As Prepared for Delivery on June 9, 2020
Good afternoon, everyone. This is NCUA Chairman Rodney Hood. Thank you very much for joining us remotely for today’s memorandum of understanding signing ceremony with Export-Import Bank Chairman Kimberly Reed.
The last several months have brought serious challenges to our economy at every level. Throughout this difficult time, the NCUA, as a financial regulatory agency, has sought to respond first to the immediate challenges posed by the pandemic. That response has included a number of emergency measures and regulatory reforms aimed at keeping credit unions up and running for the sake of their members, while ensuring the safety and soundness of the credit union system.
At the same time, we’ve been working to lay the groundwork for the economic recovery that will follow this shock. That means looking for both near- and long-term solutions that will improve access to capital for job-creating businesses. That’s especially important for small businesses, which have been particularly hard hit by recent events.
One of those solutions is to point lenders and borrowers toward the support resources that already exist. You might think of this as the “low hanging fruit”: the resources are already available; we just need to educate people on how to access them.
We all know there are tremendous financing opportunities available for small businesses through various government grant programs, loan programs, and so forth. But for many entrepreneurs, it can be difficult to know where to start to gain access to those programs.
That’s where credit unions and the NCUA come in. We looked at the network of federally insured credit unions we oversee — 5,236 federally insured credit unions with nearly 120.4 million member-owners — and saw an opportunity for credit unions to serve as an information gateway to connect small business owners with these kinds of programs. Last year, we forged a similar agreement with the Small Business Administration, which has been highly successful.
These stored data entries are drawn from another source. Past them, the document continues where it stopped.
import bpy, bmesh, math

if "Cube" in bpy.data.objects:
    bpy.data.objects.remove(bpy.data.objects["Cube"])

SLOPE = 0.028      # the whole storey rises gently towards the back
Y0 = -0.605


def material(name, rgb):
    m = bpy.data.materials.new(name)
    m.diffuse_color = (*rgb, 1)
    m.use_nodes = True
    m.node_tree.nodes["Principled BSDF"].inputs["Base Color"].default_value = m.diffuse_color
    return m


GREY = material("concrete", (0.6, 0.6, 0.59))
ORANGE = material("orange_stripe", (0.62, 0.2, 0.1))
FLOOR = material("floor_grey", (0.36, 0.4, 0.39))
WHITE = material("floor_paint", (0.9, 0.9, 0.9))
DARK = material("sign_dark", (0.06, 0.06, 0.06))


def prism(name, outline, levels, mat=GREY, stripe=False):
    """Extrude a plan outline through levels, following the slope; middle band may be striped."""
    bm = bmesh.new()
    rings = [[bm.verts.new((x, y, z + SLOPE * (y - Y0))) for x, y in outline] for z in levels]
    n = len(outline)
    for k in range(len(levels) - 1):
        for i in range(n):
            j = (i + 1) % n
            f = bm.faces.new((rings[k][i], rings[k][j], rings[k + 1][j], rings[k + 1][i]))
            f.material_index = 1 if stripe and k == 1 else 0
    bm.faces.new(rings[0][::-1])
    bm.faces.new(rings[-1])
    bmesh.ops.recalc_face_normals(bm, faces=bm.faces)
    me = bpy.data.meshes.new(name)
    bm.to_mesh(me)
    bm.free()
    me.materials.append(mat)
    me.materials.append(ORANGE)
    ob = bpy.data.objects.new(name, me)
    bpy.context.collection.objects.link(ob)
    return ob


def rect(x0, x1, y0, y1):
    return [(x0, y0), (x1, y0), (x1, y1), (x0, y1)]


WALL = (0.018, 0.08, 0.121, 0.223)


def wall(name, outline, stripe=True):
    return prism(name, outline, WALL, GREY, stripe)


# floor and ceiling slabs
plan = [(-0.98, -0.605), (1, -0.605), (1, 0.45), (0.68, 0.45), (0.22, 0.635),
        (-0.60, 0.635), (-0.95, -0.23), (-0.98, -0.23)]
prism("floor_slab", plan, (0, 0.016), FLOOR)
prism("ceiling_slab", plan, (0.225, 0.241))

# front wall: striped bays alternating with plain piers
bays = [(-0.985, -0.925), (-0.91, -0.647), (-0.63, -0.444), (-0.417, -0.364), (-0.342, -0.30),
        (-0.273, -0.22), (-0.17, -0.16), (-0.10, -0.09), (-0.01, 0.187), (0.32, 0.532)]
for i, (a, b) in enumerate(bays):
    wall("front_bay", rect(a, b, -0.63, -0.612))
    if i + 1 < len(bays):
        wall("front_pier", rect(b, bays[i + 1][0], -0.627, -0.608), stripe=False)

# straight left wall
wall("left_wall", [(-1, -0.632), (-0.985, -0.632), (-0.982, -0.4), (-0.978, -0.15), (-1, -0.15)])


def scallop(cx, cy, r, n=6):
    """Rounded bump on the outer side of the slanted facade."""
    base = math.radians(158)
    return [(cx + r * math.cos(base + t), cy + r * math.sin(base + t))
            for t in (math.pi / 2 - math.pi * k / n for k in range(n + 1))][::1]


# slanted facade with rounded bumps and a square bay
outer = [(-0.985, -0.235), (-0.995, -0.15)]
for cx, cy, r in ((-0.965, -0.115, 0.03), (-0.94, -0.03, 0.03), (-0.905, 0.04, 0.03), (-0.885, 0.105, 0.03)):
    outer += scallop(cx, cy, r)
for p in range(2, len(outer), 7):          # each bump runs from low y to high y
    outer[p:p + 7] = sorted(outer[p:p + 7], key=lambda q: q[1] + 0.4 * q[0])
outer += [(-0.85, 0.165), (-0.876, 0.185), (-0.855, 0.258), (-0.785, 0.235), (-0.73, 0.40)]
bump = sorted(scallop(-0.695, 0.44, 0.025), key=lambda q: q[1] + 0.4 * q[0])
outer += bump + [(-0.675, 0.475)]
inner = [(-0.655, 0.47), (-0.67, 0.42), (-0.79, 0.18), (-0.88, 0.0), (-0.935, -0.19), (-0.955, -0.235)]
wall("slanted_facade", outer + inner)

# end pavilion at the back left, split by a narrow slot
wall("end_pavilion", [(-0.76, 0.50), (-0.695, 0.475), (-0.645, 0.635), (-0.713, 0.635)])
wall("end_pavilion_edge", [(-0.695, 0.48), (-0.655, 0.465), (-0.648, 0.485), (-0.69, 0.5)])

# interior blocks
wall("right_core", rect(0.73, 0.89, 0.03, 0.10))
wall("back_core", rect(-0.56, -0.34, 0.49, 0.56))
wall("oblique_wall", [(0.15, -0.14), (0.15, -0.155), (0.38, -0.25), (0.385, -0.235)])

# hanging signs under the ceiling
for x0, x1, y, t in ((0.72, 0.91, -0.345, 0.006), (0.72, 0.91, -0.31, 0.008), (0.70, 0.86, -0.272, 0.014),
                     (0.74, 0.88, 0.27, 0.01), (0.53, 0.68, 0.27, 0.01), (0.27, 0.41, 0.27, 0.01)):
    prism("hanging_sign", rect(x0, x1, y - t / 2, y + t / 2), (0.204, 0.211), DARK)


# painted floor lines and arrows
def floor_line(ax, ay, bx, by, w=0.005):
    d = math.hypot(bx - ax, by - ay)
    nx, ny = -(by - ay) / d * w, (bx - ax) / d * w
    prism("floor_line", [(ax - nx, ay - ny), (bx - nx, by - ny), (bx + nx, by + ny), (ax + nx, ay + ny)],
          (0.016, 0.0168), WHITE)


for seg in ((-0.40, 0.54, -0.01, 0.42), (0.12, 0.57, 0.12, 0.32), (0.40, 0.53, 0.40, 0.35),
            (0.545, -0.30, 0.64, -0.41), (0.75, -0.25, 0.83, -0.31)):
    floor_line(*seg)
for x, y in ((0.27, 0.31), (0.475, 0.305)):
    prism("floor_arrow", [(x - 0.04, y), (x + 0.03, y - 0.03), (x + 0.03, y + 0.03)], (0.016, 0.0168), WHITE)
Today’s agreement with the Export-Import Bank is in that same spirit. Under this agreement, we’ll be working with EXIM to develop educational and training initiatives on export financing opportunities to share with credit unions, so they can educate their small-business members about the available opportunities, such as an EXIM guaranteed loan being exempt from the member business cap of 12.25 percent. Helping small businesses to gain access to capital is essential, and we can anticipate that this collaboration will be a great help to many hard-pressed entrepreneurs, particularly the steep challenges they face in today’s environment.
Now, obviously, not all credit unions work with small businesses that handle export trade. However, for those that do, knowing where to turn for help with financing, and being able to share that information with small business borrowers, will be a tremendous boon.
The discussions that led to this agreement began many months ago, and I’m pleased that we’ve arrived at a final product we can share today and start putting into action soon. Given the immensity of the economic challenges we’re facing, the timing could not have been better. It’s one more tool we now have in place to help small businesses to get back on their feet, to create jobs, and to spur the economic recovery to come.
I’ll conclude by noting that the NCUA has had a long and constructive working relationship with the Export-Import Bank, and we’re excited about the opportunity to continue that relationship. So, Chairman Reed, thank you very much for your efforts in making this agreement a reality, and we look forward to working with you and your team to implement this MOU on behalf of the credit union industry and its members.